- Opening Delimiter -
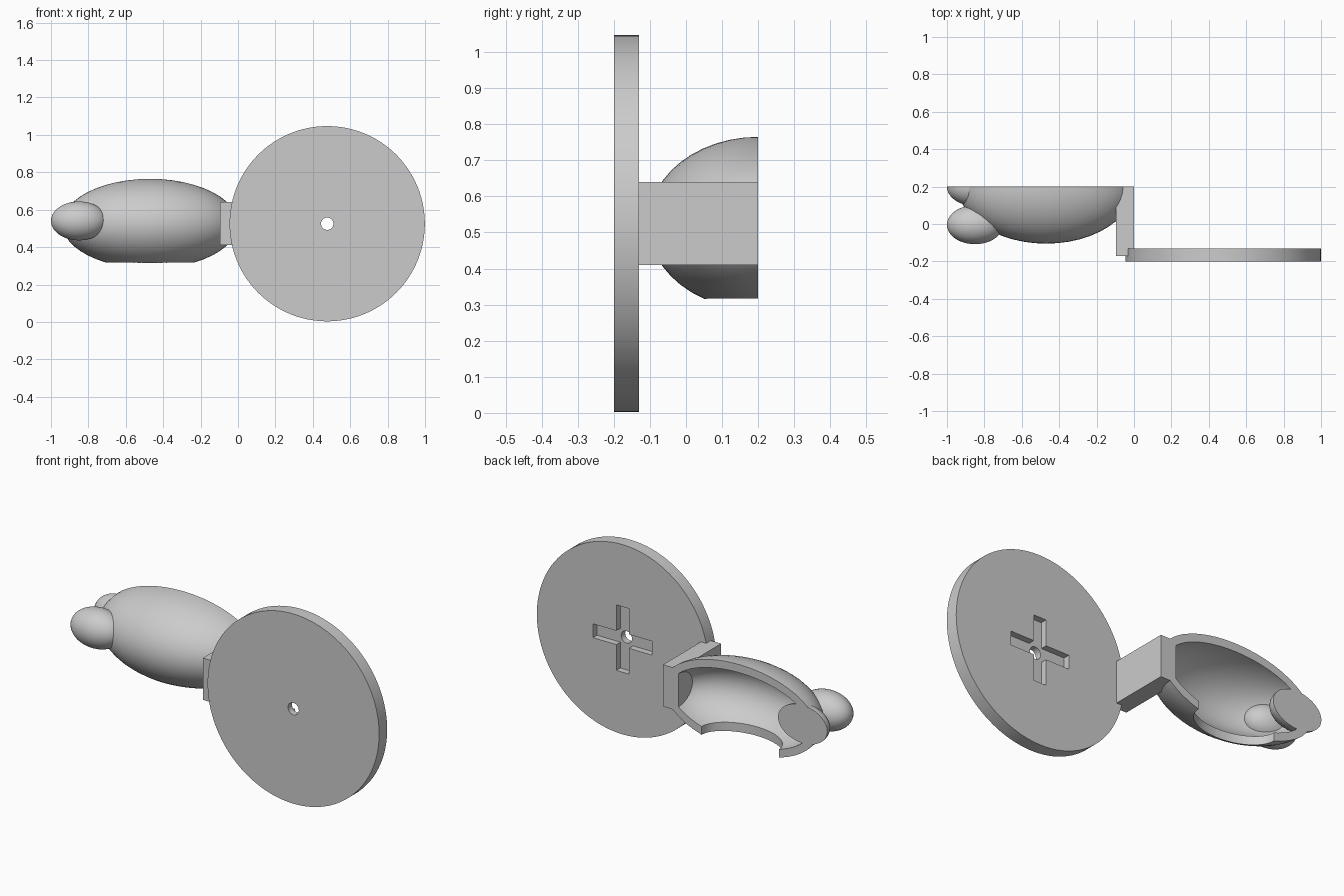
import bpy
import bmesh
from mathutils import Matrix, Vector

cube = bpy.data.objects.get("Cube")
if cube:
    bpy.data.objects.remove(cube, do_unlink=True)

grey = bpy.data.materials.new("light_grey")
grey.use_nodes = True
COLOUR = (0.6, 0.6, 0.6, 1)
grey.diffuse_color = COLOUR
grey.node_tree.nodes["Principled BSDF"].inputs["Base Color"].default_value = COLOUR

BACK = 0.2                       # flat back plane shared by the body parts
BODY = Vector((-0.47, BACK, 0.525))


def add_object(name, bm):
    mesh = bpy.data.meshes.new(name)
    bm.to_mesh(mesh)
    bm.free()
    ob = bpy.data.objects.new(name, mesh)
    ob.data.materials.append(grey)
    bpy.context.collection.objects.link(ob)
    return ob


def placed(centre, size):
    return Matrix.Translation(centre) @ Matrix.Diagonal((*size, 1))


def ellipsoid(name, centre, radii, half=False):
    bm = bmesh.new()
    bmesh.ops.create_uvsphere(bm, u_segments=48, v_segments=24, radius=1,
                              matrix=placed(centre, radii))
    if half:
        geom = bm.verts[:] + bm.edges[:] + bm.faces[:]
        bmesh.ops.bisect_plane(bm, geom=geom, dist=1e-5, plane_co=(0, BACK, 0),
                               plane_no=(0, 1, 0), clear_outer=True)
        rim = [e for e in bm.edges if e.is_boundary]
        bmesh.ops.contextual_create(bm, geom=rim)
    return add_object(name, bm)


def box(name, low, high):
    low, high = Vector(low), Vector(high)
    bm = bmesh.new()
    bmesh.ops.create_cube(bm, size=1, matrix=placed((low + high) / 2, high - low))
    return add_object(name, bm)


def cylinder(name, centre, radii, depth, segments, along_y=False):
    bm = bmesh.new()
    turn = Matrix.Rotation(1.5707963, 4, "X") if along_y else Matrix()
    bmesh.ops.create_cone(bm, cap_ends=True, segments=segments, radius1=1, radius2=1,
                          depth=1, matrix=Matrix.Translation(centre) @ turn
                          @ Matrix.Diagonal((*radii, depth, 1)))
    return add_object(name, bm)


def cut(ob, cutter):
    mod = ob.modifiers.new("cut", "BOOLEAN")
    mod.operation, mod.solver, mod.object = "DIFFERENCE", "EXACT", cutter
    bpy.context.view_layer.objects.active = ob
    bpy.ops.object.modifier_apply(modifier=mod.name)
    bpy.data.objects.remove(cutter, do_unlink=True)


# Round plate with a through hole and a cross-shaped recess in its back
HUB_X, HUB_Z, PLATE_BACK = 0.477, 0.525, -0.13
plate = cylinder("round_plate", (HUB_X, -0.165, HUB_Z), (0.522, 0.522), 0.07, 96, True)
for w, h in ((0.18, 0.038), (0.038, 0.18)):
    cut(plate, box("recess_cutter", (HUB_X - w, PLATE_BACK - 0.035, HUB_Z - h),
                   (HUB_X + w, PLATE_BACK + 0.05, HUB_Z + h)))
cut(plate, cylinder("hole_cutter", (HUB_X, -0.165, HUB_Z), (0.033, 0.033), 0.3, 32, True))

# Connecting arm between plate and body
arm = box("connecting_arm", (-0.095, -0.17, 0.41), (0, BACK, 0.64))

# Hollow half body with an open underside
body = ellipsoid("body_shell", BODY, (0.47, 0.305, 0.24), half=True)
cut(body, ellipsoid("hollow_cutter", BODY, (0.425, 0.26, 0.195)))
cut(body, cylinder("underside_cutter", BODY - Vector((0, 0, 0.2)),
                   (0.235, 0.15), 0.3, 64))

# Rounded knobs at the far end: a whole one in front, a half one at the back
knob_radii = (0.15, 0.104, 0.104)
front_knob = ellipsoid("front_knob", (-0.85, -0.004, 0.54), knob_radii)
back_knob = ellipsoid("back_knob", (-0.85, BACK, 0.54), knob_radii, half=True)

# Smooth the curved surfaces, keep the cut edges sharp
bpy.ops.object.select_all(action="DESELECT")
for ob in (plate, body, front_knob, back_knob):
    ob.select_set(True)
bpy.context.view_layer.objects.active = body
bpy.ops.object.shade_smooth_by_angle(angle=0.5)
- Closing Delimiter -
- Opening Delimiter -
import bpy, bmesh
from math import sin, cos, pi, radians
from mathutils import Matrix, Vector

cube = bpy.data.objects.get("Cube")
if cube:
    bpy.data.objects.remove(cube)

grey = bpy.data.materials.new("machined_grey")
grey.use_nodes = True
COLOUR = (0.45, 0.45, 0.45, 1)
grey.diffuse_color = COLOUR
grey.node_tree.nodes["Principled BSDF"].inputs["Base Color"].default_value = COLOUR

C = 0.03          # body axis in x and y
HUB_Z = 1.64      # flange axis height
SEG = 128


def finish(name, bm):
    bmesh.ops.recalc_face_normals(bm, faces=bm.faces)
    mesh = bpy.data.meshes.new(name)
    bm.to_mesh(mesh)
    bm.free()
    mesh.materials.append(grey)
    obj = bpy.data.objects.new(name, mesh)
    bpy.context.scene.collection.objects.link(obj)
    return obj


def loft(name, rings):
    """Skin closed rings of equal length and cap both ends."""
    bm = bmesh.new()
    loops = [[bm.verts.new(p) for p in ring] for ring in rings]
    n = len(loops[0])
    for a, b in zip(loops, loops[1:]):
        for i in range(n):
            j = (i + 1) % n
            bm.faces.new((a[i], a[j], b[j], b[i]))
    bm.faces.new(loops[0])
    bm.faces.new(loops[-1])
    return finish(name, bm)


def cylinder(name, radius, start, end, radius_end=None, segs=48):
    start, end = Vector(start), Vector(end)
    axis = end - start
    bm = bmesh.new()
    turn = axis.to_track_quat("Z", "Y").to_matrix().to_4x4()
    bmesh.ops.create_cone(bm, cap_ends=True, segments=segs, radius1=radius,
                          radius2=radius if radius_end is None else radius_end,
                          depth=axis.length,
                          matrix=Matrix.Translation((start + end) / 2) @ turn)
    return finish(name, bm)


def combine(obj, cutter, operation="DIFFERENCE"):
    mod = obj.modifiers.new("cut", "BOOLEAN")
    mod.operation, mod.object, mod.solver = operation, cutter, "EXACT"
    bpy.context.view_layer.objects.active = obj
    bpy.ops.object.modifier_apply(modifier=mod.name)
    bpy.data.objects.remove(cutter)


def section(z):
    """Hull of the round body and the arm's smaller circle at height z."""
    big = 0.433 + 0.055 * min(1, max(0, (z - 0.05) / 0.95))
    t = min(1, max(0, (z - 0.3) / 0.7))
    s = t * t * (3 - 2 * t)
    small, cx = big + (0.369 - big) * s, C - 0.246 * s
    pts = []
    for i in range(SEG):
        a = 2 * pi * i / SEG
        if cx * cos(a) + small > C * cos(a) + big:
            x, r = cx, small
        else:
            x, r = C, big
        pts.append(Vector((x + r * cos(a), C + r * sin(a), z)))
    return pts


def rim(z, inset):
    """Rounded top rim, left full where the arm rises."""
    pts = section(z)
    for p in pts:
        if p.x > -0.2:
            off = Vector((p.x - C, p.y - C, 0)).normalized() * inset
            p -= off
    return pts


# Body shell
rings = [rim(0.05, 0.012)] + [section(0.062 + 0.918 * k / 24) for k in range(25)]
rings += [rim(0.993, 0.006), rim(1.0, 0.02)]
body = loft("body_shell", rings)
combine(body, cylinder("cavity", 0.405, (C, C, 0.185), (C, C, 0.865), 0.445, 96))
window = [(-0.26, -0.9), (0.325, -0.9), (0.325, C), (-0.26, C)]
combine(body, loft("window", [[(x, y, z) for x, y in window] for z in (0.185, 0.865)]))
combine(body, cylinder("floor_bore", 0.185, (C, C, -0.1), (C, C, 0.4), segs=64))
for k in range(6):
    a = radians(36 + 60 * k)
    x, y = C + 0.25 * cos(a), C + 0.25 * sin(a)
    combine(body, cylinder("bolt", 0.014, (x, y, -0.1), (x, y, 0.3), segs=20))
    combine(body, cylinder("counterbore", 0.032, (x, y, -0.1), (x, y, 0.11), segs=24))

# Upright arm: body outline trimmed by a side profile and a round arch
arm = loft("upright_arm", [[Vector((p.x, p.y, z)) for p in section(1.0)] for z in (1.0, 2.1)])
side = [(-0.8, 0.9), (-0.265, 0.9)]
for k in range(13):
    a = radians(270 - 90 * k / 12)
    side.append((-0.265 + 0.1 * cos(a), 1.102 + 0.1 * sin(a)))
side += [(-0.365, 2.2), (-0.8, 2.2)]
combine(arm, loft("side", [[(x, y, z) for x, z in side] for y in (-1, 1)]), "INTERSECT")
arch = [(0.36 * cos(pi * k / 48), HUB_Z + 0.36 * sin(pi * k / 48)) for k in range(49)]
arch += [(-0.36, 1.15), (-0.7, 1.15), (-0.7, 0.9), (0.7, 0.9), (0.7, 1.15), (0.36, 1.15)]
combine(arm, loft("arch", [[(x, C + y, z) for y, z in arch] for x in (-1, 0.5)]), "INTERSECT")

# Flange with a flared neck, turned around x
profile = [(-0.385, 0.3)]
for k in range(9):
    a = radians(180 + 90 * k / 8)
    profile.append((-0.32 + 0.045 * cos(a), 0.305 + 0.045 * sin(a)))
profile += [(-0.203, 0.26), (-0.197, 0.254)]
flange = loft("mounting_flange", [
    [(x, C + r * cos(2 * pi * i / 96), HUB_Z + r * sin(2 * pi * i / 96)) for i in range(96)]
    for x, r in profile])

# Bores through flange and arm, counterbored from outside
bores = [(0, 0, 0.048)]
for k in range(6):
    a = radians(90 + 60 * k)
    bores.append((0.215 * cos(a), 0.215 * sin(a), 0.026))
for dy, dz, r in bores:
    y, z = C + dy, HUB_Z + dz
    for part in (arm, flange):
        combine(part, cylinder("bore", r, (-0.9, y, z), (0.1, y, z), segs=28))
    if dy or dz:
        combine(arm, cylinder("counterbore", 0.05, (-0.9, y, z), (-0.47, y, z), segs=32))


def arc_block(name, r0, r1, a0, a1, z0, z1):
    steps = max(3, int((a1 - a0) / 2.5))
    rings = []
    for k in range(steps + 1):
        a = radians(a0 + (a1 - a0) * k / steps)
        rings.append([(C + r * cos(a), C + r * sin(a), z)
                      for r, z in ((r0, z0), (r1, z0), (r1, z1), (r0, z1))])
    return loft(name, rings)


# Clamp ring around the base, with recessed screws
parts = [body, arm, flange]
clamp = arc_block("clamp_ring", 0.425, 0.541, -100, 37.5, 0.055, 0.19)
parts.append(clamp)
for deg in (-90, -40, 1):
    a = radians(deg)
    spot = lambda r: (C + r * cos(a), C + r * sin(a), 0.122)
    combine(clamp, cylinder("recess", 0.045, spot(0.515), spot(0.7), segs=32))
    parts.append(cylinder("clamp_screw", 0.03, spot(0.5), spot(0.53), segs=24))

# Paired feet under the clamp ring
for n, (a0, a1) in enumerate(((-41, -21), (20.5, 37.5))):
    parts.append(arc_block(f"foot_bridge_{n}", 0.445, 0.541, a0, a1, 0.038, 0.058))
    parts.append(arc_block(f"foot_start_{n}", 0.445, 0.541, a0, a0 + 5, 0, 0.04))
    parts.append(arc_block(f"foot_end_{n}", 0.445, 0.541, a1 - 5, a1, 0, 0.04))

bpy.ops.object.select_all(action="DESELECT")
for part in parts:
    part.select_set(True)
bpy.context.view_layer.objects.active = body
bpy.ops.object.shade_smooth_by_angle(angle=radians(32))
- Closing Delimiter -
Scan the preceding listing for the string "grey" and copy every line where it occurs.

**Answer to this task:**
grey = bpy.data.materials.new("light_grey")
grey.use_nodes = True
grey.diffuse_color = COLOUR
grey.node_tree.nodes["Principled BSDF"].inputs["Base Color"].default_value = COLOUR
    ob.data.materials.append(grey)
grey = bpy.data.materials.new("machined_grey")
grey.use_nodes = True
grey.diffuse_color = COLOUR
grey.node_tree.nodes["Principled BSDF"].inputs["Base Color"].default_value = COLOUR
    mesh.materials.append(grey)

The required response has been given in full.